Qualitative fingerprint analysis and multidirectional assessment of different crude extracts and essential oil from wild Artemisia santonicum L.

Claudio Ferrante, Gokhan Zengin, Luigi Menghini, Alina Diuzheva, József Jeko, Zoltán Cziáky, Lucia Recinella, Annalisa Chiavaroli, Sheila Leone, Luigi Brunetti, Devina Lobine, Ismail Senkardes, Mohamad Fawzi Mahomoodally, Giustino Orlando

Research output: Contribution to journalArticle
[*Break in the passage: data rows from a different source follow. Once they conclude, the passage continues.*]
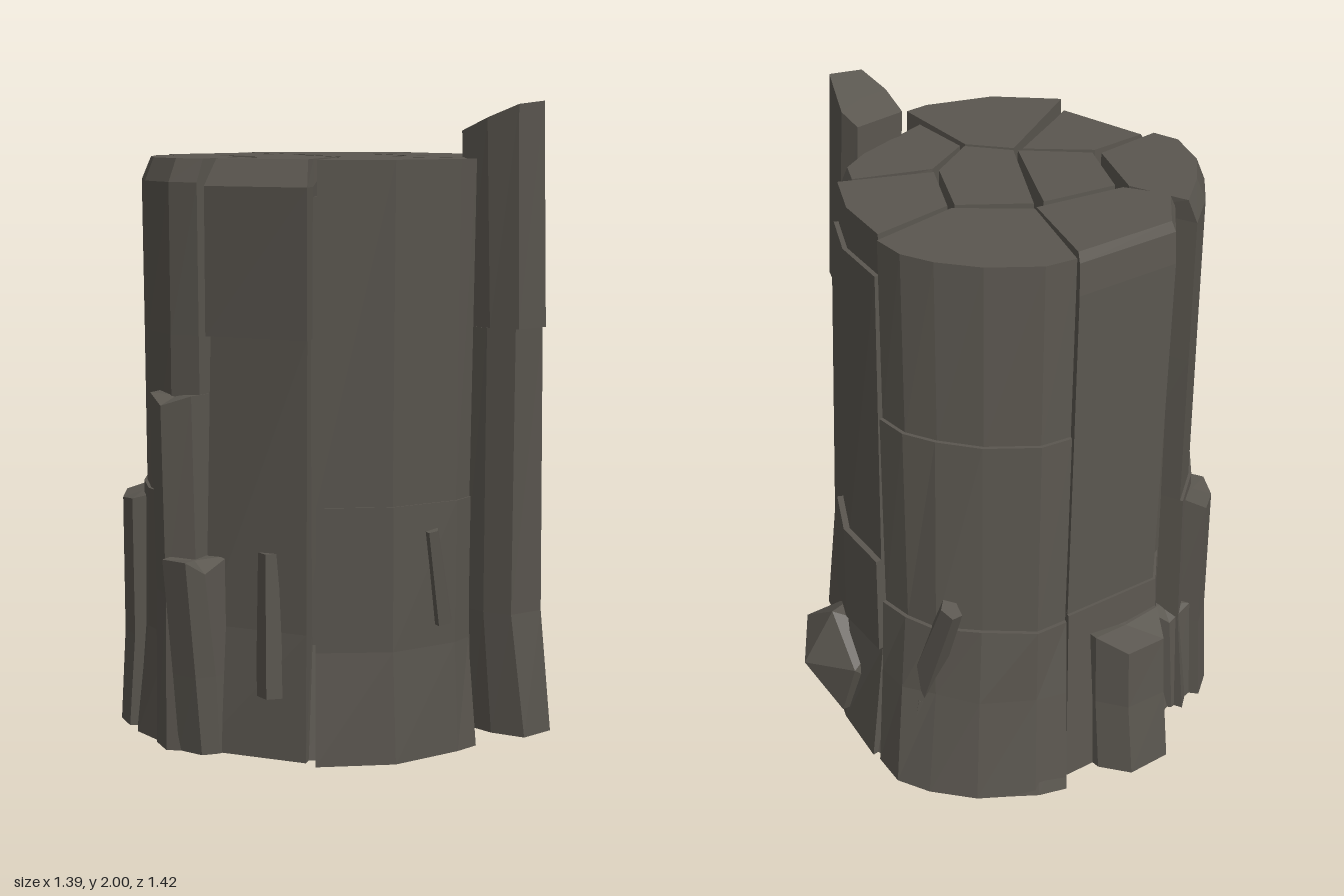
import * as THREE from 'three';

const TOP = 1.83;
const stone = new THREE.MeshStandardMaterial({ color: 0x5a564f });
stone.name = 'darkStone';

// small repeatable irregularity
const jitter = (a, b) => Math.sin(a * 12.9 + b * 78.2 + 1.3) * 0.012;

function facetedMesh(name, geometry) {
  const g = geometry.index ? geometry.toNonIndexed() : geometry;
  g.computeVertexNormals();
  const mesh = new THREE.Mesh(g, stone);
  mesh.name = name;
  return mesh;
}

// Leaning prism. points: [x, z, drop at the top]; levels: [y, outward push] from top to bottom.
function column(name, points, levels, lean = [0.1, -0.09]) {
  const n = points.length;
  const area = points.reduce((s, p, i) => {
    const q = points[(i + 1) % n];
    return s + p[1] * q[0] - p[0] * q[1];
  }, 0);
  const poly = area > 0 ? points : [...points].reverse();
  const height = levels[0][0];
  const rings = levels.map(([y, out], level) => {
    const t = (height - y) / TOP;
    return poly.map(([x, z, drop = 0]) => {
      const r = Math.hypot(x + 0.06, z);
      const push = r > 0.36 ? out + (level ? jitter(x + y, z) * t : 0) : 0;
      return new THREE.Vector3(
        x + lean[0] * t + ((x + 0.06) / r) * push,
        level === 0 ? y - drop : y,
        z + lean[1] * t + (z / r) * push);
    });
  });
  const tris = [];
  const centre = (ring) => ring.reduce((c, p) => c.add(p), new THREE.Vector3()).divideScalar(n);
  const first = rings[0], last = rings[rings.length - 1];
  const topCentre = centre(first), baseCentre = centre(last);
  for (let i = 0; i < n; i++) {
    const j = (i + 1) % n;
    tris.push(topCentre, first[i], first[j], baseCentre, last[j], last[i]);
    for (let k = 0; k + 1 < rings.length; k++) {
      const up = rings[k], low = rings[k + 1];
      tris.push(low[i], low[j], up[j], low[i], up[j], up[i]);
    }
  }
  return facetedMesh(name, new THREE.BufferGeometry().setFromPoints(tris));
}

function shard(name, size, position, rotation) {
  const mesh = facetedMesh(name, new THREE.CylinderGeometry(0.7, 1, 1, 5));
  mesh.scale.set(...size);
  mesh.position.set(...position);
  mesh.rotation.set(...rotation);
  return mesh;
}

export function createModel() {
  const model = new THREE.Group();
  model.name = 'basaltColumnRock';
  const plain = [[TOP, 0], [0, 0]];

  // solid heart that closes the cracks
  model.add(column('rockCore', [
    [-0.57, -0.08], [-0.4, -0.35], [-0.2, -0.42], [0.13, -0.41], [0.36, -0.29], [0.46, 0],
    [0.36, 0.28], [0.15, 0.41], [-0.12, 0.5], [-0.33, 0.46], [-0.49, 0.3],
  ], [[1.72, 0], [0.35, 0.01], [0, 0.08]]));

  // main columns split by cracks
  model.add(
    column('backColumn',
      [[-0.34, -0.35], [-0.22, -0.485], [0.12, -0.46], [0.03, -0.165], [-0.26, -0.225]],
      [[TOP, 0], [1.8, 0.015], [1.7, 0.02], [0.6, 0], [0.6, 0.01], [0.3, 0.01], [0, 0.04]]),
    column('leftColumn',
      [[-0.37, -0.44], [-0.28, -0.23], [-0.37, 0], [-0.63, 0.01], [-0.655, -0.08], [-0.6, -0.23], [-0.5, -0.34]],
      [[TOP, -0.03], [1.76, 0], [1.3, 0], [0.8, 0], [0.8, 0.01], [0.35, 0.02], [0, 0.045]]),
    column('centreColumn', [[-0.25, -0.2], [-0.01, -0.15], [-0.18, 0.18], [-0.35, 0.02]], plain),
    column('middleColumn', [[0.02, -0.14], [0.21, 0], [0.1, 0.22], [-0.07, 0.31], [-0.17, 0.19]], plain),
    column('backRightColumn',
      [[0.15, -0.49], [0.25, -0.47], [0.39, -0.365], [0.48, -0.25], [0.525, -0.15], [0.525, -0.04], [0.23, -0.01], [0.04, -0.17]],
      [[TOP, 0], [1.25, -0.012], [1.25, 0], [0.6, -0.01], [0.6, 0.003], [0.35, 0.01], [0, 0.04]]),
    column('rightColumn',
      [[0.23, 0.01], [0.5, -0.01], [0.47, 0.19], [0.39, 0.35], [0.12, 0.22]],
      [[TOP, 0], [1.7, 0], [1.7, 0.015], [0.73, 0.015], [0.73, 0.035], [0.4, 0.03], [0.4, 0.015], [0, 0.05]]),
    column('frontRightColumn',
      [[0.11, 0.24], [0.36, 0.35], [0.32, 0.43], [0.22, 0.48], [-0.06, 0.55], [-0.06, 0.32]],
      [[TOP, -0.02], [1.78, 0], [1.55, 0], [1.55, 0.01], [0.65, 0], [0.65, 0.01], [0, 0.04]]),
    column('frontLeftColumn',
      [[-0.18, 0.2], [-0.08, 0.32], [-0.09, 0.64], [-0.17, 0.64], [-0.38, 0.56], [-0.545, 0.4]],
      [[TOP, 0], [0.8, 0], [0.8, 0.005], [0.35, 0.01], [0, 0.04]]),
    column('leftFrontColumn',
      [[-0.62, 0.03], [-0.37, 0.03], [-0.2, 0.18], [-0.47, 0.325], [-0.54, 0.36]],
      [[TOP, -0.06], [1.75, 0], [1.3, 0], [1.3, -0.025], [0.4, 0], [0, 0.04]]),
  );

  // tall front spike with a slanted top
  model.add(column('frontSpike',
    [[0.03, 0.5, 0.09], [0.21, 0.49, 0.09], [0.22, 0.56, 0.06], [0.155, 0.715, 0], [0.04, 0.7, 0.01], [0.02, 0.6, 0.05]],
    [[2, 0], [1.31, 0], [1.31, -0.01], [0.4, -0.025], [0, 0.01]], [0.12, -0.045]));

  // shorter columns leaning against the sides
  model.add(
    column('backStub',
      [[-0.15, -0.57], [-0.09, -0.67, 0.04], [0.05, -0.66, 0.04], [0.11, -0.57], [0.11, -0.46], [-0.15, -0.46]],
      [[0.5, 0], [0.25, 0.01], [0, 0.04]], [0, 0]),
    column('backLeftStub',
      [[-0.52, -0.38, 0.03], [-0.48, -0.46, 0.04], [-0.4, -0.52, 0.03], [-0.34, -0.45], [-0.42, -0.28]],
      [[0.78, 0], [0.3, 0], [0, 0.02]], [0.05, -0.03]),
    column('backLeftLowStub',
      [[-0.37, -0.5, 0.03], [-0.26, -0.52, 0.05], [-0.2, -0.45], [-0.3, -0.38]],
      [[0.4, 0], [0, 0.02]], [0, 0]),
    column('leftTallStub',
      [[-0.68, -0.1, 0.03], [-0.64, -0.18], [-0.55, -0.2], [-0.5, -0.02], [-0.63, -0.02]],
      [[1.12, 0], [0.5, 0], [0, 0.015]], [0.09, -0.05]),
    column('leftLowStub',
      [[-0.69, -0.09], [-0.685, 0], [-0.63, 0.03, 0.04], [-0.52, 0.03], [-0.53, -0.12]],
      [[0.62, 0], [0.25, 0], [0, 0.01]], [0.25, -0.03]),
    column('backRightFoot',
      [[0.24, -0.57], [0.32, -0.54], [0.42, -0.47], [0.3, -0.35], [0.2, -0.45]],
      [[0.35, -0.02], [0.2, 0.01], [0, 0.06]], [0.02, -0.02]),
  );

  // boulder at the foot
  const boulder = facetedMesh('footBoulder', new THREE.IcosahedronGeometry(1, 0));
  boulder.scale.set(0.15, 0.21, 0.19);
  boulder.position.set(0.54, 0.2, 0.18);
  boulder.rotation.set(0.2, 0.4, 0.1);
  model.add(boulder);

  // splinters lying on the faces
  model.add(
    shard('frontSplinter', [0.035, 0.3, 0.03], [-0.17, 0.57, 0.565], [0, 0, 0.2]),
    shard('leftFrontSplinter', [0.045, 0.45, 0.05], [-0.49, 0.42, 0.17], [0, 0, 0.02]),
    shard('rightSplinter', [0.045, 0.42, 0.06], [0.55, 0.51, -0.31], [-0.35, 0, 0.05]),
    shard('backRightSplinter', [0.05, 0.3, 0.05], [0.58, 0.16, -0.27], [-0.1, 0.4, 0.12]),
  );
  return model;
}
Artemisia species are used as folk medicines in several countries. This work was aimed to shed more light on the effect of methanol, water, ethyl acetate extracts, and essential oil (EO) of A. santonicum on selected enzymes (cholinesterase, tyrosinase α-amylase, and α-glucosidase) as well of their antioxidant and pharmacological effects. The chemical profile of the essential oil was determined using gas chromatography coupled to mass spectrometry (GC-MS) analysis, while the extracts were chemically characterized by high performance liquid chromatography coupled to mass spectrometry (HPLC-MS). Forty-nine constituents were identified and camphor (36.6%), 1,8-cineole (10.2%), α-thujone (10.1%), borneol (4.5%), and β-thujone (3.6%) were the major components. Overall, 45, 74, and 67 components were identified from the ethyl acetate, methanol, and water extracts, respectively. The EO and extracts showed significant antioxidant properties, in a cell-free model; particularly, methanol and water extracts revealed promising sources of antioxidant compounds. Additionally, we evaluated protective effects of EO and extracts in isolated rat colon tissue challenged with lipopolysaccharide (LPS), as an ex vivo model of colon inflammation, and human colon cancer HCT116 cell line. Particularly, we observed that, among all tested samples, A. santonicum ethyl acetate displayed the best pharmacological profile, being able to blunt LPS-induced levels of all tested biomarkers of inflammation and oxidative stress, including colon nitrites, lactate dehydrogenase, prostaglandin E2, and serotonin. Additionally, this extract was also able to reduce HCT116 cell viability, thus suggesting potential antiproliferative effects against colon cancer cells. Based on our results, A. santonicum has great potential for developing novel functional agents including pharmaceuticals, cosmeceuticals, and nutraceuticals.

Original languageEnglish
Article number522
Issue number8
Publication statusPublished - Jan 1 2019



  • Antioxidant
  • Artemisia
  • Bioactive compounds
  • Enzyme inhibition
  • Essential oil

ASJC Scopus subject areas

  • Bioengineering
  • Chemical Engineering (miscellaneous)
  • Process Chemistry and Technology

Cite this

Ferrante, C., Zengin, G., Menghini, L., Diuzheva, A., Jeko, J., Cziáky, Z., Recinella, L., Chiavaroli, A., Leone, S., Brunetti, L., Lobine, D., Senkardes, I., Mahomoodally, M. F., & Orlando, G. (2019). Qualitative fingerprint analysis and multidirectional assessment of different crude extracts and essential oil from wild Artemisia santonicum L. Processes, 7(8), [522]. https://doi.org/10.3390/pr7080522